Anisimova went up a break twice in the third set to take a 4-3 lead, but Strycova broke back to draw level to 4-4. Strycova broke for the third time in the 10th game to win the third set 6-4 setting up a second round match against her doubles partner Hsieh Su-Wei or number 8 seed Petra Martic.


Continue Reading

Latest news

Sofia Kenin Out To Prove Australian Open Triumph Wasn’t A One-Off

The world No.7 is out to make a statement in Dubai this week.



Life has certainly changed for American rising star Sofia Kenin since the start of this year.


In the first week of January the Russian-born player was ranked 14th in the world and had only reached the fourth round of a grand slam tournament on one occasion. Then at the Australian Open she stunned the field by winning the title after defeating the more experienced Garbine Muguruza in the final. Not only did the milestone gift Kenin her maiden major title, it propelled her inside the world’s top 10. Becoming the youngest player from her country to do so since her idol Serena Williams back in 1999.

Now ranked seventh in the world, Kenin is looking to continue her momentum at this week’s Dubai Tennis Championships. Where she will be seeded fifth in the draw. It will be her first WTA event since Melbourne. Although she did feature in America’s Fed Cup play-off tie with Latvia earlier this month where she won two out of three matches played.

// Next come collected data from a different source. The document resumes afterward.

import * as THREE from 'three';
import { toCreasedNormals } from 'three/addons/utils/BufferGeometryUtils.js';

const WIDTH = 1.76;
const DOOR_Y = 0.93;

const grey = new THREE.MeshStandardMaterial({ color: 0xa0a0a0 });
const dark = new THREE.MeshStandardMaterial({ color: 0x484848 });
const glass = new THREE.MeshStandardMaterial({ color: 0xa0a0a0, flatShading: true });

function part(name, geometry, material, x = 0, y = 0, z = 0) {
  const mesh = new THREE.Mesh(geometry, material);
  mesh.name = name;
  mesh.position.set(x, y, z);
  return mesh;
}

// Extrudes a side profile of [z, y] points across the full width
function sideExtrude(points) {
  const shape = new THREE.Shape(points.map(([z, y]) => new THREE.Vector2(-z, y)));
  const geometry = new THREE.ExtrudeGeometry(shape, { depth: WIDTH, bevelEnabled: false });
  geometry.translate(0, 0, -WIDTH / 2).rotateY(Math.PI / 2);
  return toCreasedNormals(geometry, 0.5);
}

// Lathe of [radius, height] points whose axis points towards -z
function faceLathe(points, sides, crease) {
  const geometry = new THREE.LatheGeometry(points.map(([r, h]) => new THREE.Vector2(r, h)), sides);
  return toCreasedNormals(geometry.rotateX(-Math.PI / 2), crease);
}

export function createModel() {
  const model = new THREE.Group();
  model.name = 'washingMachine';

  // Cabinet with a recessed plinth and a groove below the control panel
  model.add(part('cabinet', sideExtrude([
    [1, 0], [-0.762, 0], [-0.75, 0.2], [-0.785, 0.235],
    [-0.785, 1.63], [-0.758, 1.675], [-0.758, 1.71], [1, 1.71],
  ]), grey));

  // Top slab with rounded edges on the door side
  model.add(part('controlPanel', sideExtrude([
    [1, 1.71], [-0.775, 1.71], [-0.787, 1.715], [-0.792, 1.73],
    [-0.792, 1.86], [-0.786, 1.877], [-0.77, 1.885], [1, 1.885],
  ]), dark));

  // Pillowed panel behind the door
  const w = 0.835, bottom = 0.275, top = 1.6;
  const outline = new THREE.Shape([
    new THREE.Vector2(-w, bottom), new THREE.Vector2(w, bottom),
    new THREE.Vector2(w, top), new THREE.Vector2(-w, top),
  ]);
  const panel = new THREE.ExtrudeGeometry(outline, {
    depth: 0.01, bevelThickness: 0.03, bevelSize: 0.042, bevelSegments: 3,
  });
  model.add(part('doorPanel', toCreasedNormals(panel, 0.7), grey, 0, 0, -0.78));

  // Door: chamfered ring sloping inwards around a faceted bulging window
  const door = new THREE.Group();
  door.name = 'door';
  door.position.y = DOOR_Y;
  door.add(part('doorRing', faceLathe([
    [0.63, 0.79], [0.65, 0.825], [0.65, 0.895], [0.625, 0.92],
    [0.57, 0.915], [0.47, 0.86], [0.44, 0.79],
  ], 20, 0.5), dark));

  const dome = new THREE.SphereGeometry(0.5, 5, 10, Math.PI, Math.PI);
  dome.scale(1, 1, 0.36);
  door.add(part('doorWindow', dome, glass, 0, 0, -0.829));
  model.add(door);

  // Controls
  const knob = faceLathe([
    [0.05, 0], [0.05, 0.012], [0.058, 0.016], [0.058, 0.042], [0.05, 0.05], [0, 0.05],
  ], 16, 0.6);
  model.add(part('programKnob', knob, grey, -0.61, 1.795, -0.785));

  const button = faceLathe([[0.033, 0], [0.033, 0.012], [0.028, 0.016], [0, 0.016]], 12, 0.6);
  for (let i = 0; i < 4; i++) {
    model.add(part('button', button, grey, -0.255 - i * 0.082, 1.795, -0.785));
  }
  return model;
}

“I think it was better I played Fed Cup instead of taking a few days off,” Kenin told reporters in Dubai on Sunday. “I feel like I have more rhythm and I kept the momentum going. Hopefully, it’s going to help me here.”

The surge in expectation and interest in Kenin places her in uncharted territory. Young players in the past have struggled to live up to their grand slam achievements due to various reasons. Naomi Osaka has spoken openly about her struggles of coping in the media limelight. Meanwhile Jelena Ostapenko, who is now 22, has struggled to maintain her consistency on the tour since lifting the 2017 French Open crown.

“It’s a different pressure: you have more expectations from other people from the outside,” Kenin explained. “For me, I’m always hard on myself. Every tournament I go to, I obviously want to do well, so it’s nothing really different.
“The other expectations are a little bit different. I’ve got to somehow figure out how to manage it. We’ll see.”

At present the 21-year-old appears to be unfazed by the surge of interest in her as she vows to work even harder on the court. Kenin has in recent years been one of the tour’s most promising young players. A former world No.2 junior player, she won her first three WTA trophies last year. During 2019 she scored five wins over top 10 players such as Williams, Osaka and Ash Barty.

“It’s just more stuff to do. Everything is about the same. I’m still practicing, still working hard. Just going to keep grinding it and hopefully have more of those good results,” she said.
“It’s different, obviously. It’s a different pressure. You have more expectations from other people from the outside. For myself, I’m always hard on myself. Every tournament I go to, I obviously want to do well. So it’s nothing really different.”

In Dubai Kenin will start her campaign against Elena Rybakina later this week.

Continue Reading